Week 6 (Threads)You must save your registers because someone else may use the registers
Callee (vs Caller) Functions
Bottom is low, Top is high (in terms of address)
For loop is usually better than recursive functions because the stack frame size can be determined for the for loop and not the recursive function (except when for loop uses iteration count that is not determined at compile time)
Stack pointer is a value stored in stack pointer register (%esp) (32 bit stack pointer register) pointing to the beginning of the stack frame
A program counter is a value stored in the program counter register (%eip) (32 bit program counter register) pointing to a point in the text
int pthread_create(pthread_t *thread, const pthread_attr_t *attr,
void *(*start_routine) (void *), void *arg);
if have multiple args, then the args are in a struct of which the pointer is put into pthread_create
it returns 0; on error returns an error number and the contents of the thread are undefined.
int pthread_join(pthread_t thread, void **retval);
int pthread_detach(pthread_t thread);
The pthread_detach() function marks the thread identified by thread
as detached. When a detached thread terminates, its resources are
automatically released back to the system without the need for

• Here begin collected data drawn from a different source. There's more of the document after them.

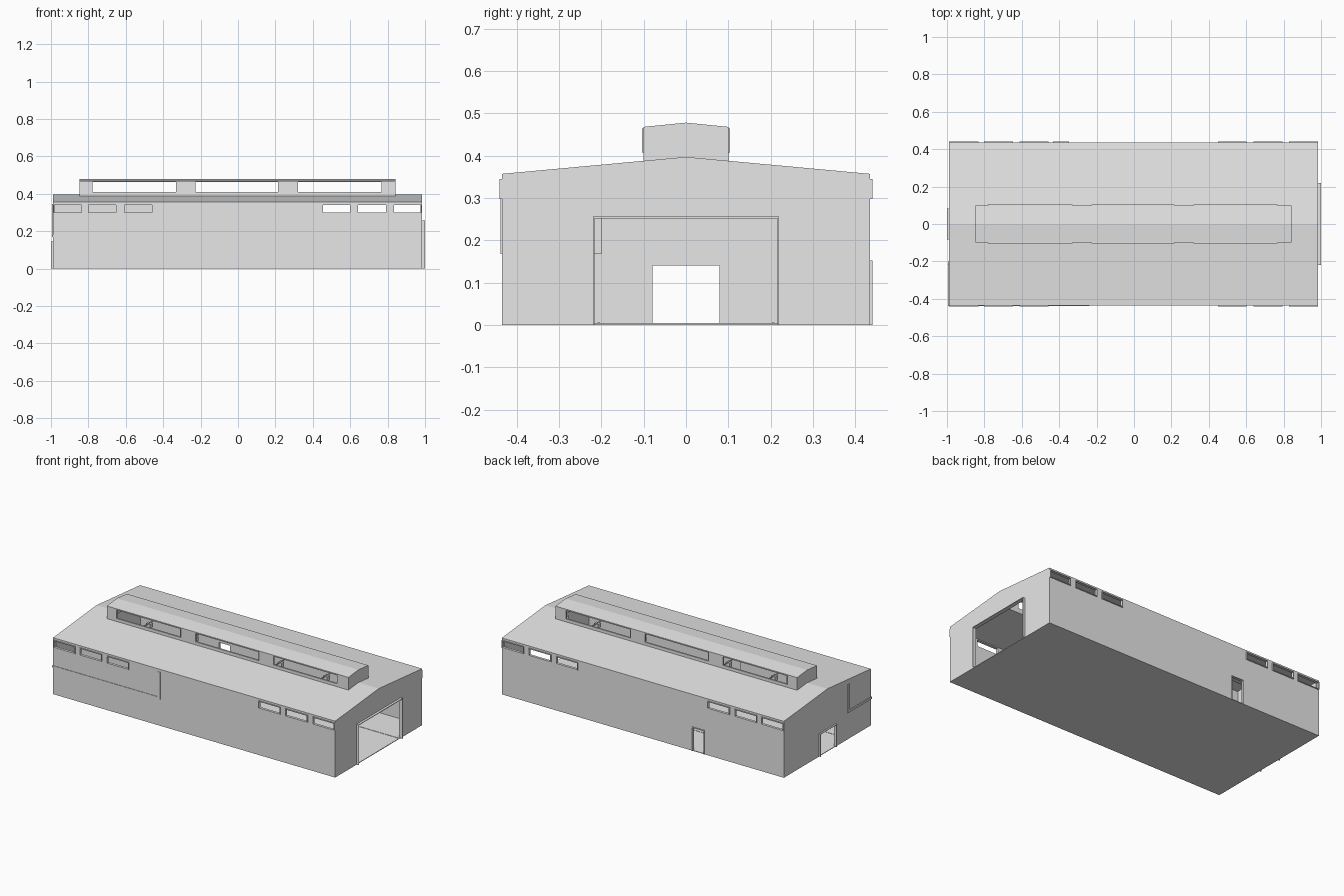
import bpy
import bmesh

cube = bpy.data.objects.get("Cube")
if cube:
    bpy.data.objects.remove(cube, do_unlink=True)

grey = bpy.data.materials.new("plain_grey")
grey.use_nodes = True
grey.diffuse_color = (0.8, 0.8, 0.8, 1)
grey.node_tree.nodes["Principled BSDF"].inputs["Base Color"].default_value = (0.8, 0.8, 0.8, 1)


def finish(name, bm):
    bmesh.ops.recalc_face_normals(bm, faces=bm.faces)
    mesh = bpy.data.meshes.new(name)
    bm.to_mesh(mesh)
    bm.free()
    mesh.materials.append(grey)
    obj = bpy.data.objects.new(name, mesh)
    bpy.context.collection.objects.link(obj)
    return obj


def add_box(bm, x, y, z):
    verts = bmesh.ops.create_cube(bm, size=1)["verts"]
    for v in verts:
        for i, (lo, hi) in enumerate((x, y, z)):
            v.co[i] = lo if v.co[i] < 0 else hi


def box(name, x, y, z):
    bm = bmesh.new()
    add_box(bm, x, y, z)
    return finish(name, bm)


def gable(name, x, half, base, eave, ridge):
    """Gabled block running along x."""
    profile = [(-half, base), (half, base), (half, eave), (0, ridge), (-half, eave)]
    bm = bmesh.new()
    face = bm.faces.new([bm.verts.new((x[0], y, z)) for y, z in profile])
    moved = bmesh.ops.extrude_face_region(bm, geom=[face])["geom"]
    verts = [g for g in moved if isinstance(g, bmesh.types.BMVert)]
    bmesh.ops.translate(bm, verts=verts, vec=(x[1] - x[0], 0, 0))
    return finish(name, bm)


def cut(target, cutter):
    mod = target.modifiers.new("cut", "BOOLEAN")
    mod.operation = "DIFFERENCE"
    mod.solver = "EXACT"
    mod.object = cutter
    bpy.context.view_layer.objects.active = target
    bpy.ops.object.modifier_apply(modifier=mod.name)
    bpy.data.objects.remove(cutter, do_unlink=True)


def frame(name, span, depth, z, along_x, t=0.004, sill=True):
    """Thin sleeve lining an opening."""
    a, b = span
    parts = [((a, a + t), z), ((b - t, b), z), ((a, b), (z[1] - t, z[1]))]
    if sill:
        parts.append(((a, b), (z[0], z[0] + t)))
    bm = bmesh.new()
    for s, h in parts:
        add_box(bm, *((s, depth) if along_x else (depth, s)), h)
    return finish(name, bm)


# Hollow hall with a slot in the roof below the monitor
X0, X1, W, FLOOR = -0.99, 0.985, 0.435, 0.004
hall = gable("hall", (X0, X1), W, 0, 0.357, 0.397)
cut(hall, gable("hall_cutter", (X0 + 0.01, X1 - 0.01), W - 0.01, FLOOR, 0.347, 0.387))
cut(hall, box("roof_slot_cutter", (-0.84, 0.835), (-0.094, 0.094), (0.3, 0.45)))

# Roof monitor
monitor = gable("roof_monitor", (-0.848, 0.843), 0.1, 0.384, 0.468, 0.478)
cut(monitor, gable("monitor_cutter", (-0.84, 0.835), 0.094, 0.35, 0.464, 0.474))

# Long-side windows and monitor windows, both sides
side_windows = [(-0.988, -0.832), (-0.803, -0.648), (-0.612, -0.457),
                (0.45, 0.602), (0.638, 0.794), (0.83, 0.983)]
monitor_windows = [(-0.78, -0.33), (-0.228, 0.217), (0.318, 0.768)]
for side, sign in (("front", -1), ("back", 1)):
    def depth(inner, outer):
        return tuple(sorted((sign * inner, sign * outer)))
    for i, span in enumerate(side_windows):
        z = (0.297, 0.345)
        cut(hall, box("window_cutter", span, depth(0.42, 0.46), z))
        frame(f"{side}_window_frame_{i + 1}", span, depth(0.425, 0.441), z, True)
    for i, span in enumerate(monitor_windows):
        z = (0.407, 0.464)
        cut(monitor, box("window_cutter", span, depth(0.08, 0.12), z))
        frame(f"{side}_monitor_frame_{i + 1}", span, depth(0.094, 0.104), z, True, 0.002)

# Doorways: wide one at the right end, narrow one at the left end, one at the back
cut(hall, box("door_cutter", (0.95, 1.05), (-0.22, 0.22), (FLOOR, 0.256)))
frame("wide_door_frame", (-0.22, 0.22), (0.975, 1.0), (0, 0.256), False, sill=False)
cut(hall, box("door_cutter", (-1.05, -0.95), (-0.083, 0.083), (FLOOR, 0.145)))
frame("end_door_frame", (-0.083, 0.083), (-1.0, -0.98), (0, 0.145), False, sill=False)
cut(hall, box("door_cutter", (-0.434, -0.348), (0.4, 0.46), (FLOOR, 0.152)))
frame("back_door_frame", (-0.434, -0.348), (0.425, 0.441), (0, 0.152), True, sill=False)

# Raised corner office whose edges show slightly through the walls
box("office_floor", (-0.995, -0.238), (-0.438, -0.2), (0.168, 0.181))
box("office_end_wall", (-0.255, -0.238), (-0.438, -0.2), (0.181, 0.34))
box("office_long_wall", (-0.995, -0.255), (-0.218, -0.2), (0.181, 0.346))
for i, span in enumerate([(-0.885, -0.7), (-0.543, -0.36)]):
    box(f"office_wall_panel_{i + 1}", span, (-0.223, -0.218), (0.22, 0.32))

# Floor rails, and lamps hung on tie rods below the monitor
for i, y in enumerate((-0.206, 0.206)):
    box(f"floor_rail_{i + 1}", (X0 + 0.01, X1 - 0.01), (y - 0.003, y + 0.003), (0.001, 0.006))
for i, x in enumerate((-0.62, -0.3, 0.3, 0.62)):
    box(f"tie_rod_{i + 1}", (x - 0.003, x + 0.003), (-0.1, 0.1), (0.381, 0.386))
    box(f"lamp_{i + 1}", (x - 0.014, x + 0.014), (-0.014, 0.014), (0.355, 0.382))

another thread to join with the terminated thread.
On success, pthread_detach() returns 0; on error, it returns an error
pthread_cancel is kinda like kill (sends a cancellation request to a thread)
After a canceled thread has terminated, a join with that thread using
pthread_join(3) obtains PTHREAD_CANCELED as the thread's exit status.
(Joining with a thread is the only way to know that cancellation has
void pthread_exit(void *retval);
The pthread_exit() function terminates the calling thread and returns
a value via retval that (if the thread is joinable) is available to
another thread in the same process that calls pthread_join(3).
SO YEAH KINDA LIKE WAIT AND EXIT. DEJA VU.
A nice use case of join is - say for example the main() function/thread creates a thread and doesn't wait ( using join ) for the created thread to complete and simply exits, then the newly created thread will also stop!
You should call detach if you're not going to wait for the thread to complete with join but the thread instead will just keep running until it's done and then terminate without having the main thread waiting for it specifically.
detach basically will release the resources needed to be able to implement join.
Both windows and linux thread calls are gonna be tested but linux calls are gonna have more emphasis.